_Exercise requirements:_ When the word "loft" shows up in a line of the data below, copy that whole line.
######
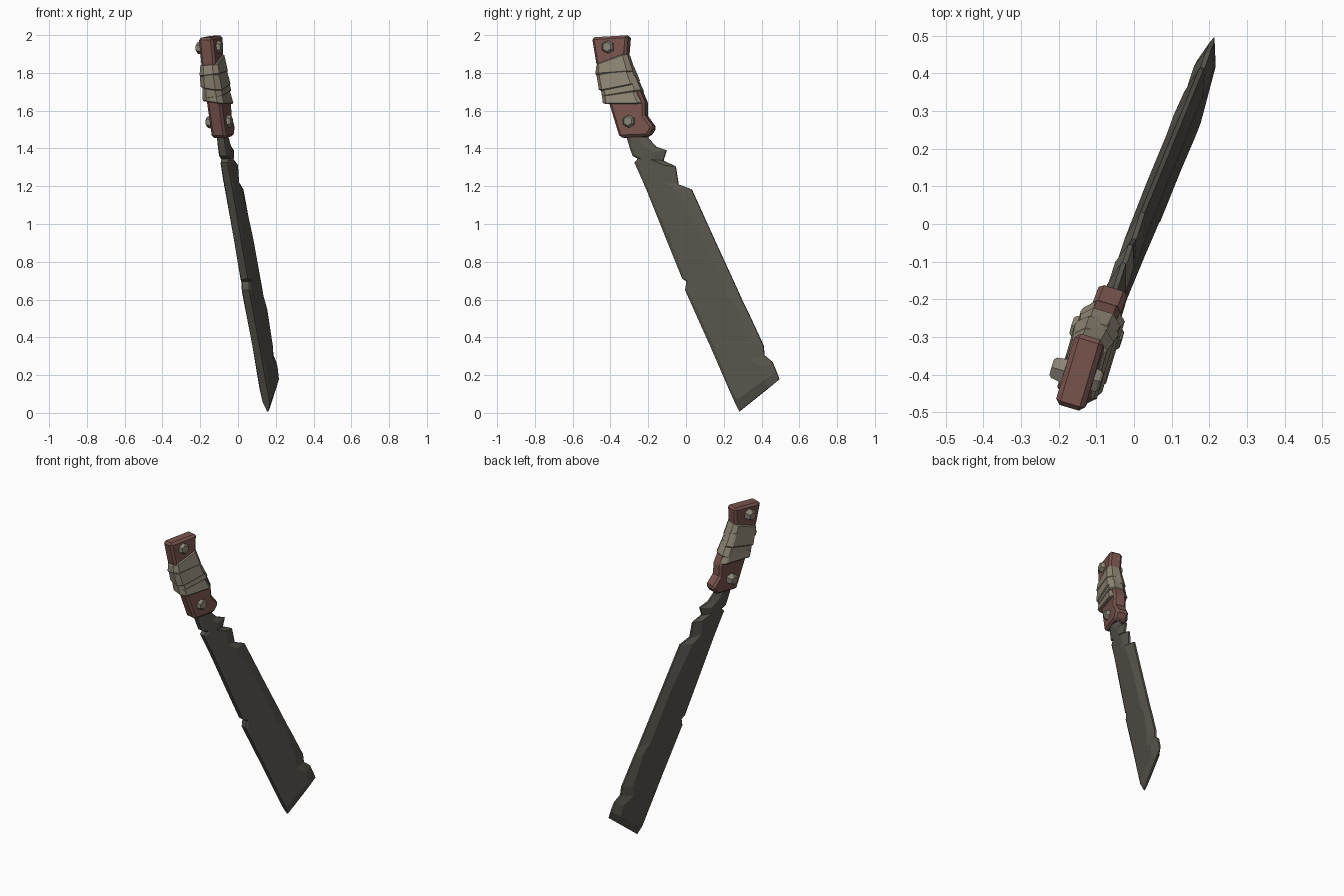
import bpy, bmesh, math
from mathutils import Vector

if "Cube" in bpy.data.objects:
    bpy.data.objects.remove(bpy.data.objects["Cube"])

N = Vector((1, -0.3, 0.05)).normalized()  # thickness direction of the tilted machete


def P(y, z, d=0.0):
    """Point at (y, z) on the machete's centre plane, shifted d along its thickness."""
    return Vector((0.073 + 0.3 * y - 0.05 * z, y, z)) + N * d


def material(name, col):
    m = bpy.data.materials.new(name)
    m.diffuse_color = (*col, 1)
    m.use_nodes = True
    m.node_tree.nodes["Principled BSDF"].inputs["Base Color"].default_value = m.diffuse_color
    return m


STEEL = material("dark_steel", (0.095, 0.087, 0.073))
WOOD = material("red_wood", (0.19, 0.088, 0.075))
CLOTH = material("cloth", (0.27, 0.235, 0.175))
RIVET = material("rivet_metal", (0.25, 0.225, 0.175))


def loft(name, rings, mat, bevel=0.0):
    """Closed rings joined into a capped solid."""
    bm = bmesh.new()
    vs = [[bm.verts.new(p) for p in r] for r in rings]
    n = len(rings[0])
    for a, b in zip(vs, vs[1:]):
        for i in range(n):
            j = (i + 1) % n
            bm.faces.new((a[i], a[j], b[j], b[i]))
    bm.faces.new(vs[0][::-1])
    bm.faces.new(vs[-1])
    bmesh.ops.recalc_face_normals(bm, faces=bm.faces)
    me = bpy.data.meshes.new(name)
    bm.to_mesh(me)
    bm.free()
    me.materials.append(mat)
    ob = bpy.data.objects.new(name, me)
    bpy.context.collection.objects.link(ob)
    if bevel:
        mod = ob.modifiers.new("bevel", "BEVEL")
        mod.width = bevel
        mod.segments = 1
        mod.limit_method = "ANGLE"
        mod.angle_limit = math.radians(50)
    return ob


# Blade: stations pairing the spine (y, z) with the chipped cutting edge (y, z)
stations = [
    (-.33, 1.52, -.22, 1.52), (-.31, 1.46, -.20, 1.455), (-.295, 1.41, -.16, 1.41),
    (-.278, 1.36, -.103, 1.39), (-.25, 1.345, -.12, 1.336), (-.268, 1.325, -.055, 1.305),
    (-.23, 1.24, -.04, 1.21), (-.20, 1.17, .03, 1.183), (-.10, .92, .15, .918),
    (-.015, .71, .272, .653), (.008, .695, .30, .59), (0, .65, .33, .53),
    (.13, .36, .41, .357), (.18, .245, .415, .305), (.23, .13, .457, .27),
    (.262, .058, .480, .215), (.283, .008, .495, .178)]
rings = []
for i, (sy, sz, ey, ez) in enumerate(stations):
    s, e = Vector((sy, sz)), Vector((ey, ez))
    u = (s - e).normalized()
    c = s - u * (0.016 + 0.006 * math.sin(i * 1.7))   # spine chamfer line
    b = e + u * min(0.065 + 0.014 * math.sin(i * 2.1), (s - e).length * 0.45)  # wavy grind line
    k = 0.2 if i == len(stations) - 1 else 1.0        # thin tip
    half = [(s, .019 * k), (c, .026 * k), (b, .026 * k), (e, .006 * k)]
    rings.append([P(*p, d) for p, d in half] + [P(*p, -d) for p, d in half[::-1]])
loft("blade", rings, STEEL)

# Wooden handle: outline extruded through the thickness, chamfered all round
outline = [(-.49, 1.987), (-.298, 1.998), (-.308, 1.88), (-.21, 1.645), (-.21, 1.575),
           (-.163, 1.51), (-.195, 1.462), (-.343, 1.456), (-.40, 1.643), (-.467, 1.85)]
loft("handle", [[P(y, z, d) for y, z in outline] for d in (-.04, .04)], WOOD, 0.013)

# Cloth wraps: slanted bands around the grip (left top, right top, right bottom, left bottom)
bands = [((-.468, 1.84), (-.305, 1.90), (-.272, 1.80), (-.472, 1.785)),
         ((-.468, 1.80), (-.285, 1.835), (-.25, 1.75), (-.452, 1.71)),
         ((-.448, 1.735), (-.265, 1.785), (-.228, 1.70), (-.436, 1.665)),
         ((-.438, 1.69), (-.245, 1.715), (-.212, 1.645), (-.432, 1.642))]


def band_ring(l, r, t, slope):
    l, r = Vector(l), Vector(r)
    ring = []
    for f, d in ((0, .5), (.12, 1), (.88, 1), (1, .5), (1, -.5), (.88, -1), (.12, -1), (0, -.5)):
        q = l.lerp(r, f)
        ring.append(P(q.x, q.y + slope * d, t * d))
    return ring


for i, (lt, rt, rb, lb) in enumerate(bands):
    slope = -0.012 if i % 2 else 0.004
    t = 0.053 + 0.004 * (i % 2)
    loft(f"wrap_{i + 1}", [band_ring(lt, rt, t - .005, slope), band_ring(lb, rb, t + .003, slope)],
         CLOTH, 0.006)

# Rivets: tapered hexagonal pins through the handle
for name, cy, cz in (("top_rivet", -.402, 1.935), ("lower_rivet", -.291, 1.542)):
    rings = []
    for d, r in ((-.077, .024), (-.07, .031), (-.04, .036), (.036, .036), (.054, .031), (.061, .024)):
        rings.append([P(cy + r * math.cos(a), cz + r * math.sin(a), d)
                      for a in (math.radians(60 * k + 30) for k in range(6))])
    loft(name, rings, RIVET)
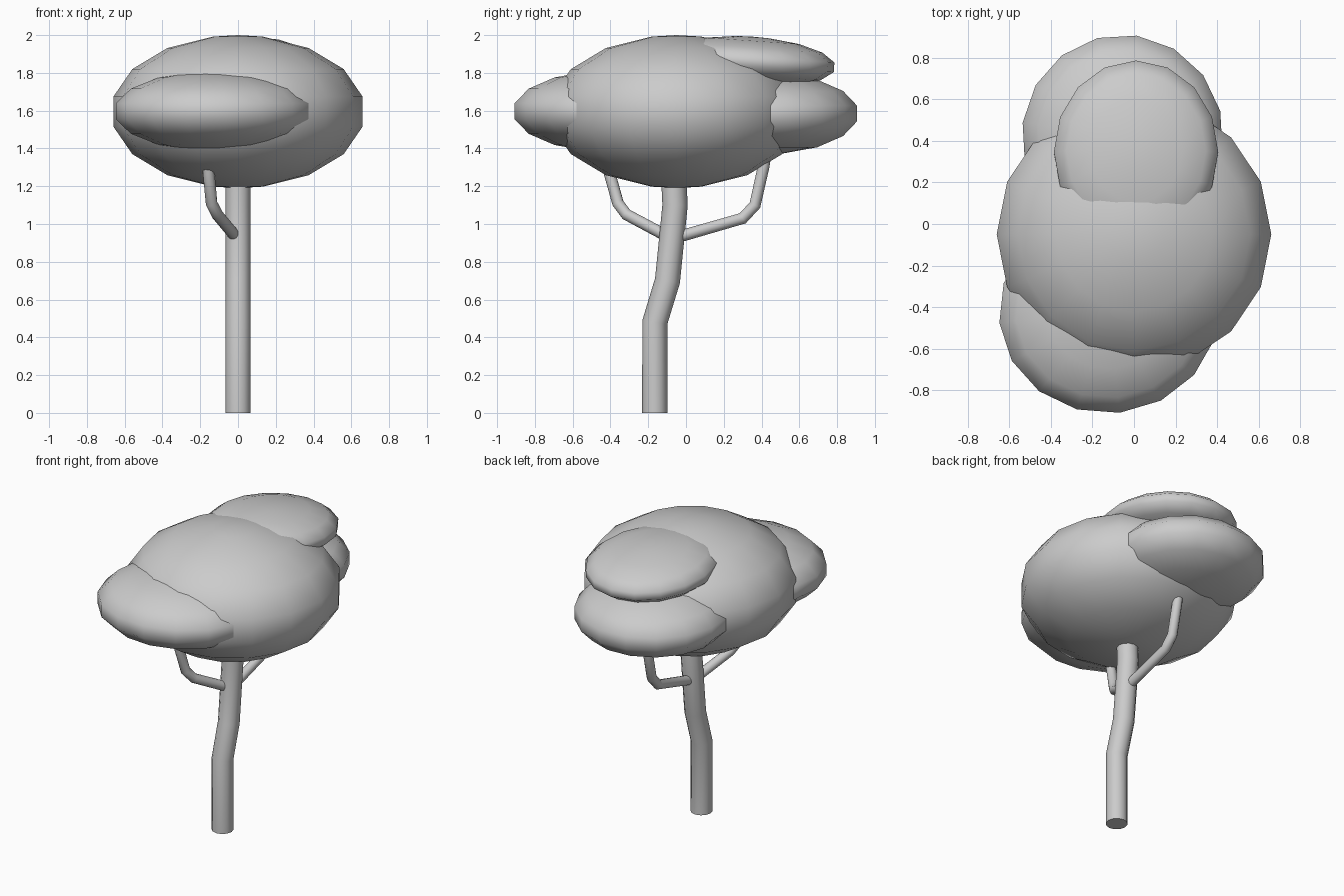
import bpy, bmesh
from math import radians, sin, cos, asin, pi
from mathutils import Matrix, Vector

if "Cube" in bpy.data.objects:
    bpy.data.objects.remove(bpy.data.objects["Cube"])


def finish(name, bm):
    mesh = bpy.data.meshes.new(name)
    bm.normal_update()
    bm.to_mesh(mesh)
    bm.free()
    for p in mesh.polygons:
        p.use_smooth = True
    obj = bpy.data.objects.new(name, mesh)
    bpy.context.collection.objects.link(obj)
    return obj


def foliage(name, centre, size, turn=0, tilt=0):
    """Squashed 16-sided ball whose widest part is a narrow upright band."""
    bm = bmesh.new()
    bmesh.ops.create_uvsphere(bm, u_segments=16, v_segments=9, radius=1)
    for v in bm.verts:
        lat = asin(max(-1, min(1, v.co.z)))
        if abs(lat) < radians(85):
            flat = Vector((v.co.x, v.co.y)).normalized()
            lat *= 1.125
            r = cos(lat) / cos(radians(11.25))
            v.co = (flat.x * r, flat.y * r, sin(lat))
    bm.transform(Matrix.Translation(centre)
                 @ Matrix.Rotation(radians(turn), 4, 'Z')
                 @ Matrix.Rotation(radians(tilt), 4, 'X')
                 @ Matrix.Diagonal((*size, 1)))
    return finish(name, bm)


def limb(name, path, radius, sides=12):
    """Round tube through the path points, capped at both ends."""
    pts = [Vector(p) for p in path]
    bm = bmesh.new()
    rings = []
    for i, p in enumerate(pts):
        a = (pts[i] - pts[i - 1]) if i else (pts[1] - pts[0])
        b = (pts[i + 1] - pts[i]) if i < len(pts) - 1 else a
        d = (a.normalized() + b.normalized()).normalized()
        side = Vector((0, 1, 0)).cross(d).normalized()
        up = d.cross(side)
        rings.append([bm.verts.new(p + radius * (side * cos(2 * pi * k / sides)
                                                 + up * sin(2 * pi * k / sides)))
                      for k in range(sides)])
    for lo, hi in zip(rings, rings[1:]):
        for k in range(sides):
            n = (k + 1) % sides
            bm.faces.new((lo[k], lo[n], hi[n], hi[k]))
    bm.faces.new(rings[0][::-1])
    bm.faces.new(rings[-1])
    obj = finish(name, bm)
    bpy.ops.object.select_all(action='DESELECT')
    obj.select_set(True)
    bpy.context.view_layer.objects.active = obj
    bpy.ops.object.shade_smooth_by_angle(angle=radians(50))
    return obj


# Trunk and two branches
limb("trunk", [(0, -.165, 0), (0, -.165, .48), (0, -.098, .70),
               (0, -.058, 1.10), (0, -.07, 1.35)], .067)
limb("front_branch", [(-.01, -.09, .93), (-.11, -.315, 1.05),
                      (-.14, -.36, 1.11), (-.155, -.405, 1.27),
                      (-.155, -.43, 1.40)], .031)
limb("back_branch", [(0, -.03, .935), (0, .30, 1.03), (0, .365, 1.10),
                     (0, .41, 1.30), (0, .43, 1.42)], .031)

# Foliage clumps
foliage("main_foliage", (0, -.05, 1.595), (.66, .66, .405))
foliage("front_foliage", (-.12, -.42, 1.597), (.53, .49, .215), turn=6)
foliage("lower_back_foliage", (-.055, .42, 1.585), (.485, .49, .215), turn=-8)
foliage("upper_back_foliage", (.01, .345, 1.86), (.395, .44, .132), tilt=-4)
######
_Exercise solution:_
def loft(name, rings, mat, bevel=0.0):
loft("blade", rings, STEEL)
loft("handle", [[P(y, z, d) for y, z in outline] for d in (-.04, .04)], WOOD, 0.013)
    loft(f"wrap_{i + 1}", [band_ring(lt, rt, t - .005, slope), band_ring(lb, rb, t + .003, slope)],
    loft(name, rings, RIVET)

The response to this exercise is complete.